IntelligenceNational DefenseNational SecurityOSINTTerrorism

The Russia-Africa Summit

It’s the kind of brash outreach expected this week at the second Russia-Africa Summit. Grain supplies are in question. The future of the Wagner military group is, too. It’s a notable time for Russia to host nearly 50 African countries that rely heavily on Moscow for agricultural products and security. It’s not clear how many heads of state will attend.

President Vladimir Putin’s government is under new pressure to show its commitment to a continent of 1.3 billion people that is increasingly assertive on the global stage.

Africa’s 54 nations make up the largest voting bloc at the United Nations and have been more divided than any other region on General Assembly resolutions criticizing Russia’s invasion.

The Economic and Humanitarian Forum, which is being held as part of the Second Russia–Africa Summit, is a unique event in Russian-African relations.

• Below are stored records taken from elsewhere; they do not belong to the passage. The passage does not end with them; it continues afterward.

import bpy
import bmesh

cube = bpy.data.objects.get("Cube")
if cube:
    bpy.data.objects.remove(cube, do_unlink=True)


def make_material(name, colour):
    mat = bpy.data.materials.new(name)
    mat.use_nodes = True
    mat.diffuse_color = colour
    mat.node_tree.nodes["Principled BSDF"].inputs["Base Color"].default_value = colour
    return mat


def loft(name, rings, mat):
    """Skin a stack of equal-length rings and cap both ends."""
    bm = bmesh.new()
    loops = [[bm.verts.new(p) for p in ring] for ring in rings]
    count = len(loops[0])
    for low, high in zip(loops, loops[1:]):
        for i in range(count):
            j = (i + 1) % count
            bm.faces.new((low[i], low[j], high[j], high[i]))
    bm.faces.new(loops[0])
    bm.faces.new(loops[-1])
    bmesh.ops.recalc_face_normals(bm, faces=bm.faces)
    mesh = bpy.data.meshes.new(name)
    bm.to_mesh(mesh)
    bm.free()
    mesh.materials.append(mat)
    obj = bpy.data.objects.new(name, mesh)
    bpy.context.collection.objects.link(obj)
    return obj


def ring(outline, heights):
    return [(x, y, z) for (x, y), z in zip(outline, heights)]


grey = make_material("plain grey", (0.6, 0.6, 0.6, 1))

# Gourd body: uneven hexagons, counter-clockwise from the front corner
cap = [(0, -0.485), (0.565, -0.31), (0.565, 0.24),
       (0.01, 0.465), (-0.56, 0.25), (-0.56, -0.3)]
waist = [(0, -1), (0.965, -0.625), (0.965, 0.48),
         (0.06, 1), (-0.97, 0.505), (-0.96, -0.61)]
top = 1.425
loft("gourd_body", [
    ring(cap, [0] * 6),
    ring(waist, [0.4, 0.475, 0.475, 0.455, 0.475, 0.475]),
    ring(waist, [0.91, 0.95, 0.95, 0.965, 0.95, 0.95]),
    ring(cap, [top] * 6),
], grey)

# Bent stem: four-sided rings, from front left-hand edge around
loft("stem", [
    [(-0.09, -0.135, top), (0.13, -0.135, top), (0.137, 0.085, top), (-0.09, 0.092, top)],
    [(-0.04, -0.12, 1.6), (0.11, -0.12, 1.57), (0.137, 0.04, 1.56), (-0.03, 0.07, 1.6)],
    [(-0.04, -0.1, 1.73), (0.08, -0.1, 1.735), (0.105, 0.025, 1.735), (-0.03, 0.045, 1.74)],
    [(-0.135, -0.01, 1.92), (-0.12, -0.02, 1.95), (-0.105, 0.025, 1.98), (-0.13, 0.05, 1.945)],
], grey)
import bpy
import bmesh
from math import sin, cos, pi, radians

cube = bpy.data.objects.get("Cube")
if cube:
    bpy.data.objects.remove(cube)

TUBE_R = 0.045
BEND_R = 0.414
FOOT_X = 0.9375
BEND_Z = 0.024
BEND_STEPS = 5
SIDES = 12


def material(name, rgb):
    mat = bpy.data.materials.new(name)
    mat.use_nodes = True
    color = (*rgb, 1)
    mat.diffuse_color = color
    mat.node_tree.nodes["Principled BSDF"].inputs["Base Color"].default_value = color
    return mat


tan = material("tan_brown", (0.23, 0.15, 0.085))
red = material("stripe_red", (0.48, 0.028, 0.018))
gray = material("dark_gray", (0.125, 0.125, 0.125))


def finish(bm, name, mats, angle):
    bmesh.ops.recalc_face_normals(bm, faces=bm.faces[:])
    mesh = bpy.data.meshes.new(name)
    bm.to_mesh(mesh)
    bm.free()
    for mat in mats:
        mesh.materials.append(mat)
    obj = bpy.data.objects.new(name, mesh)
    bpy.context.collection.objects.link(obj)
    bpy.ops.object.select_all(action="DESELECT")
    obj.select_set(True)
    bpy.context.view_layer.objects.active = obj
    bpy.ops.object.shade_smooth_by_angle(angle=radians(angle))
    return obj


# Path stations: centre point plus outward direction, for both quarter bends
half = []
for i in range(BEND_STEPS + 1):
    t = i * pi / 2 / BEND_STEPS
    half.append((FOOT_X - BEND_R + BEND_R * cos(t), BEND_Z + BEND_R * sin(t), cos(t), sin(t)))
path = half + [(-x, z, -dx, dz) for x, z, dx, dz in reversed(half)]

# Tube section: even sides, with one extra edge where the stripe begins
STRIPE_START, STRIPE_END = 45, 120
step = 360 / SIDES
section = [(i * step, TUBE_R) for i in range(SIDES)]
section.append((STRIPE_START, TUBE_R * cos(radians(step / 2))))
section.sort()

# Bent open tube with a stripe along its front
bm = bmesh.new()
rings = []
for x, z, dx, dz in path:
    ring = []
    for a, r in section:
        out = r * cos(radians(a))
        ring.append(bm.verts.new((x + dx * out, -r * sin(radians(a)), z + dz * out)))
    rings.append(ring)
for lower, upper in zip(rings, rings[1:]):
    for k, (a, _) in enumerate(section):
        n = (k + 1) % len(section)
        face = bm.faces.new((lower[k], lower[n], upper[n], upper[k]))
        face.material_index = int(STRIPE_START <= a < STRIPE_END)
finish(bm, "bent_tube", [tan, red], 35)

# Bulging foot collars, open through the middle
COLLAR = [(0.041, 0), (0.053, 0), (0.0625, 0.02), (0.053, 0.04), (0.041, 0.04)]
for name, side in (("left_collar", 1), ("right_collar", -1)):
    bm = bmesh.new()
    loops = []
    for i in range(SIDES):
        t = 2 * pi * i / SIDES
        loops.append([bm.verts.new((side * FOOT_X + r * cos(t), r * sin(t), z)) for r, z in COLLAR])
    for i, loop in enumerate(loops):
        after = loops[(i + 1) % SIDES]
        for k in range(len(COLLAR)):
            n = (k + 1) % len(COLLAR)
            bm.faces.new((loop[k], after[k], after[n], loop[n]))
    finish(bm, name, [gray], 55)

The upcoming Forum is set to diversify the scope and nature of Russian-African cooperation, in turn setting the course of its long-term development.

Public discussions taking place as part of the event’s business programme will deal with the most pressing issues on the Russian-African agenda. Taking into account the full extent of cooperation between Russia and the African nations, which extends beyond economic activity, a decision was taken to expand the 2023 edition of the Forum with a significant humanitarian element.

A wide range of topics including geopolitical stability, citizen safety, global participation, financial security, media trends and infrastructure security, to name just a few, are high-lighted panels.

From The Shadows Emerges Knowledge